There are lots of benefits to header bidding — increased revenue and ad quality, plus the ability for more advertisers to bid on impressions — and the Newspack team is excited to offer the option to more publishers. 

“What I love about programmatic advertising is that it frees you to just cover the news without fear or favor, as The New York Times likes to say,” Jennewein said. “To the extent that local media can tap that programmatic advertising, that’s going to help maintain independence.”

“Header bidding is one more step in creating that independence,” Jennewein continued. “What local media is selling is advertising space. We’re not selling influence through a large local advertiser.”

The Takeaways 

Is header bidding worth it? Jennewein and Rethman offered three tips for publishers considering a different approach to programmatic advertising.

1. Do a test run

Rethman encourages any Newspack publishers to try out new features or workflows by “dipping your toe in it.” She says people can always try a different approach for a few months and, if it doesn’t work, return to the old way of doing things. 

That’s how she convinced Jennewein to give it a try. “I’m not risk averse, but I also want to maintain revenue,” he said. “Katie asked me to try [header bidding] for a few months and see what happens.”

Rethman made the necessary changes in the Newspack Advertising plugin and, within minutes, header bidding was running on the Times of San Diego site.

“Give it a try. You can always turn it off,” said Jennewein. “If it’s not working after a couple weeks or a month — and you’ll know immediately if it’s not working — you can step back. But my experience has certainly been positive.”

2. Remember your overall goals

Rethman said that a major benefit to enabling programmatic advertising is that it frees up publishers to focus on the content they produce.

“Publishers often feel like they have to prioritize their time in keeping the site running monetarily, and then the content takes a massive dip,” Rethman said. “We want to offer solutions so that’s not the case.”

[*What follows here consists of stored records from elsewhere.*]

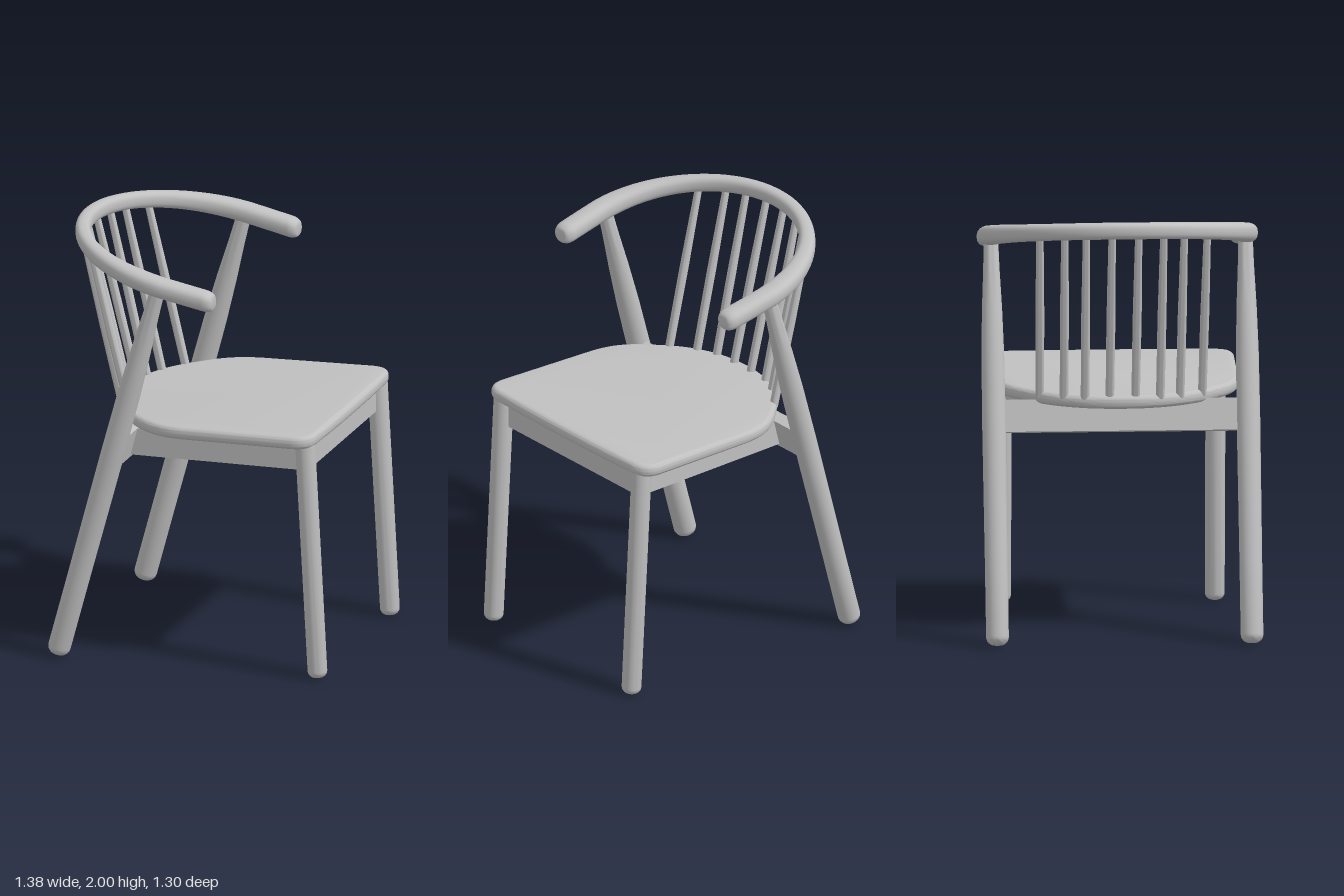
import * as THREE from 'three';
import { toCreasedNormals } from 'three/addons/utils/BufferGeometryUtils.js';

const V = (x, y, z) => new THREE.Vector3(x, y, z);

// Height of the tilted back rail's centreline at a given x
const railY = (x) => 1.838 - 0.196 * x;
const RAIL = { cx: -0.08, rx: 0.575, rz: 0.595 };

export function createModel() {
  const group = new THREE.Group();
  const wood = new THREE.MeshStandardMaterial({ color: 0xc0c0c0 });
  wood.name = 'pale wood';

  function add(name, geometry) {
    const mesh = new THREE.Mesh(geometry, wood);
    mesh.name = name;
    group.add(mesh);
    return mesh;
  }

  // Turned rod from a to b; stops are [fraction of length, radius], bottom end rounded
  function rod(name, a, b, stops, round = 0) {
    const dir = b.clone().sub(a);
    const len = dir.length();
    const r0 = stops[0][1];
    const pts = [new THREE.Vector2(0, 0)];
    for (let i = 0; i <= 6 && round; i++) {
      const t = (i / 6) * Math.PI / 2;
      pts.push(new THREE.Vector2(r0 - round + round * Math.sin(t), round * (1 - Math.cos(t))));
    }
    stops.forEach(([t, r], i) => {
      if (i || !round) pts.push(new THREE.Vector2(r, t * len));
    });
    pts.push(new THREE.Vector2(0, len));
    const mesh = add(name, toCreasedNormals(new THREE.LatheGeometry(pts, 28), 0.7));
    mesh.position.copy(a);
    mesh.quaternion.setFromUnitVectors(V(0, 1, 0), dir.normalize());
  }

  // Square rail from a to b, rolled about its own length
  function bar(name, a, b, height, thick, roll = 0) {
    const dir = b.clone().sub(a);
    const mesh = add(name, new THREE.BoxGeometry(thick, height, dir.length()));
    mesh.position.copy(a).add(b).multiplyScalar(0.5);
    mesh.lookAt(b);
    mesh.rotateZ(roll);
  }

  // Seat: rounded at the back, squared at the front, tipped slightly backwards
  const s = new THREE.Shape();
  s.moveTo(-0.485, 0);
  s.bezierCurveTo(-0.485, 0.2, -0.4, 0.33, -0.3, 0.42);
  s.bezierCurveTo(-0.2, 0.52, -0.13, 0.56, 0, 0.567);
  s.lineTo(0.53, 0.58);
  s.bezierCurveTo(0.6, 0.58, 0.632, 0.54, 0.634, 0.48);
  s.quadraticCurveTo(0.65, 0, 0.634, -0.48);
  s.bezierCurveTo(0.632, -0.54, 0.6, -0.58, 0.53, -0.58);
  s.lineTo(0, -0.567);
  s.bezierCurveTo(-0.13, -0.56, -0.2, -0.52, -0.3, -0.42);
  s.bezierCurveTo(-0.4, -0.33, -0.485, -0.2, -0.485, 0);
  const seatGeo = new THREE.ExtrudeGeometry(s, {
    depth: 0.012, bevelThickness: 0.025, bevelSize: 0.025, bevelOffset: -0.025,
    bevelSegments: 6, curveSegments: 16,
  });
  seatGeo.rotateX(Math.PI / 2);
  const seat = add('seat', toCreasedNormals(seatGeo, 0.7));
  seat.position.set(0, 1.147, 0);
  seat.rotation.z = Math.atan(0.035 / 1.12);

  // Back rail: swept rounded section, wide at the arms and slim behind the back
  const path = [];
  const capStep = [[0, 0.6], [0.006, 0.78], [0.016, 0.9], [0.03, 0.98], [0.045, 1]];
  capStep.forEach(([d, k]) => path.push({ x: 0.162 - d, z: 0.588, nx: 0, nz: 1, k }));
  path.push({ x: 0.02, z: 0.592, nx: 0, nz: 1, k: 1 });
  const N = 56;
  for (let i = 0; i <= N; i++) {
    const a = (i / N) * Math.PI;
    const n = new THREE.Vector2(-Math.sin(a) / RAIL.rx, Math.cos(a) / RAIL.rz).normalize();
    path.push({ x: RAIL.cx - RAIL.rx * Math.sin(a), z: RAIL.rz * Math.cos(a), nx: n.x, nz: n.y, k: 1 });
  }
  path.push({ x: 0.02, z: -0.592, nx: 0, nz: -1, k: 1 });
  [...capStep].reverse().forEach(([d, k]) => path.push({ x: 0.162 - d, z: -0.588, nx: 0, nz: -1, k }));

  const M = 24;
  const pos = [];
  const idx = [];
  const soft = (v) => Math.sign(v) * Math.pow(Math.abs(v), 0.8);
  path.forEach((p, i) => {
    const back = THREE.MathUtils.smoothstep(-p.x, 0.1, 0.62);
    const w = (0.056 - 0.02 * back) * p.k;
    const h = (0.047 - 0.008 * back) * p.k;
    for (let j = 0; j < M; j++) {
      const t = (j / M) * Math.PI * 2;
      const u = w * soft(Math.cos(t));
      pos.push(p.x + p.nx * u, railY(p.x) + h * soft(Math.sin(t)), p.z + p.nz * u);
      if (i === path.length - 1) continue;
      const a = i * M + j, b = i * M + ((j + 1) % M);
      idx.push(a, b, a + M, b, b + M, a + M);
    }
  });
  // End caps of the arms
  const last = (path.length - 1) * M;
  for (let j = 1; j < M - 1; j++) {
    idx.push(0, j + 1, j);
    idx.push(last, last + j, last + j + 1);
  }
  const railGeo = new THREE.BufferGeometry();
  railGeo.setAttribute('position', new THREE.Float32BufferAttribute(pos, 3));
  railGeo.setIndex(idx);
  railGeo.computeVertexNormals();
  add('backRail', railGeo);

  // Legs and side rails, mirrored
  for (const m of [1, -1]) {
    const side = m > 0 ? 'Left' : 'Right';
    rod('backLeg' + side, V(-0.607, 0.012, 0.592 * m), V(-0.113, 1.84, 0.592 * m),
      [[0, 0.053], [0.2, 0.053], [0.55, 0.055], [0.72, 0.053], [0.83, 0.047], [0.93, 0.038], [1, 0.034]], 0.04);
    rod('frontLeg' + side, V(0.643, 0.006, 0.497 * m), V(0.58, 1.15, 0.497 * m),
      [[0, 0.046], [1, 0.047]], 0.032);
    bar('sideRail' + side, V(-0.3, 1.038, 0.42 * m), V(0.58, 1.075, 0.475 * m), 0.13, 0.05);
  }

  // Front and back rails under the seat
  bar('frontRail', V(0.565, 1.07, -0.48), V(0.565, 1.07, 0.48), 0.13, 0.05);
  bar('rearRail', V(-0.312, 1.04, -0.58), V(-0.312, 1.04, 0.58), 0.15, 0.06, -0.26);

  // Spindles between the seat and the back rail
  const spindles = [[0.06, -0.445], [0.175, -0.437], [0.27, -0.397], [0.378, -0.32]];
  for (const [z, x] of spindles) {
    for (const m of [1, -1]) {
      const zt = z * 1.03;
      const xt = RAIL.cx - RAIL.rx * Math.sqrt(1 - (zt / RAIL.rz) ** 2);
      rod('spindle', V(x, 1.135, z * m), V(xt, railY(xt) - 0.01, zt * m), [[0, 0.02], [0.5, 0.021], [1, 0.017]]);
    }
  }

  return group;
}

At Times of San Diego, Jennewein is the only full-time employee on staff. He works with a team of seven part-time writers and photographers, which he would love to expand. For Jennewein, increased revenue from advertising is a crucial way to grow the Times’ staff.

“The more revenue I can generate, the more content I could have,” he said. “We can bring more people on.”

3. Always be learning

Jennewein has worked in the media for over 50 years. “You can probably guess I’m past retirement age,” he joked. But that doesn’t mean he’s done working or learning.

In addition to his full-time job of running Times of San Diego, Jennewein challenges himself to keep up to date with industry changes by reading journalism newsletters, such as Nieman Lab’s daily and weekly offerings.

“I want to learn. I want to push forward. I want to challenge myself,” he said.

Jennewein’s openness to learning and trying new things is exactly why Rethman tapped him for the Newspack heading bidder test run. “Chris is really easy to work with,” she said. “He’s open to everything.”

He said that whenever “there’s a relatively quiet news day,” he turns his attention to advertising, especially by looking over the internal spreadsheets he keeps. “I look at the data and ask myself questions,” he said. “Sometimes I bounce them off Katie or others on the Newspack team.”

“The process is kind of fun,” Jennewein added. “It’s like being an investigative journalist. There’s always something new to learn.”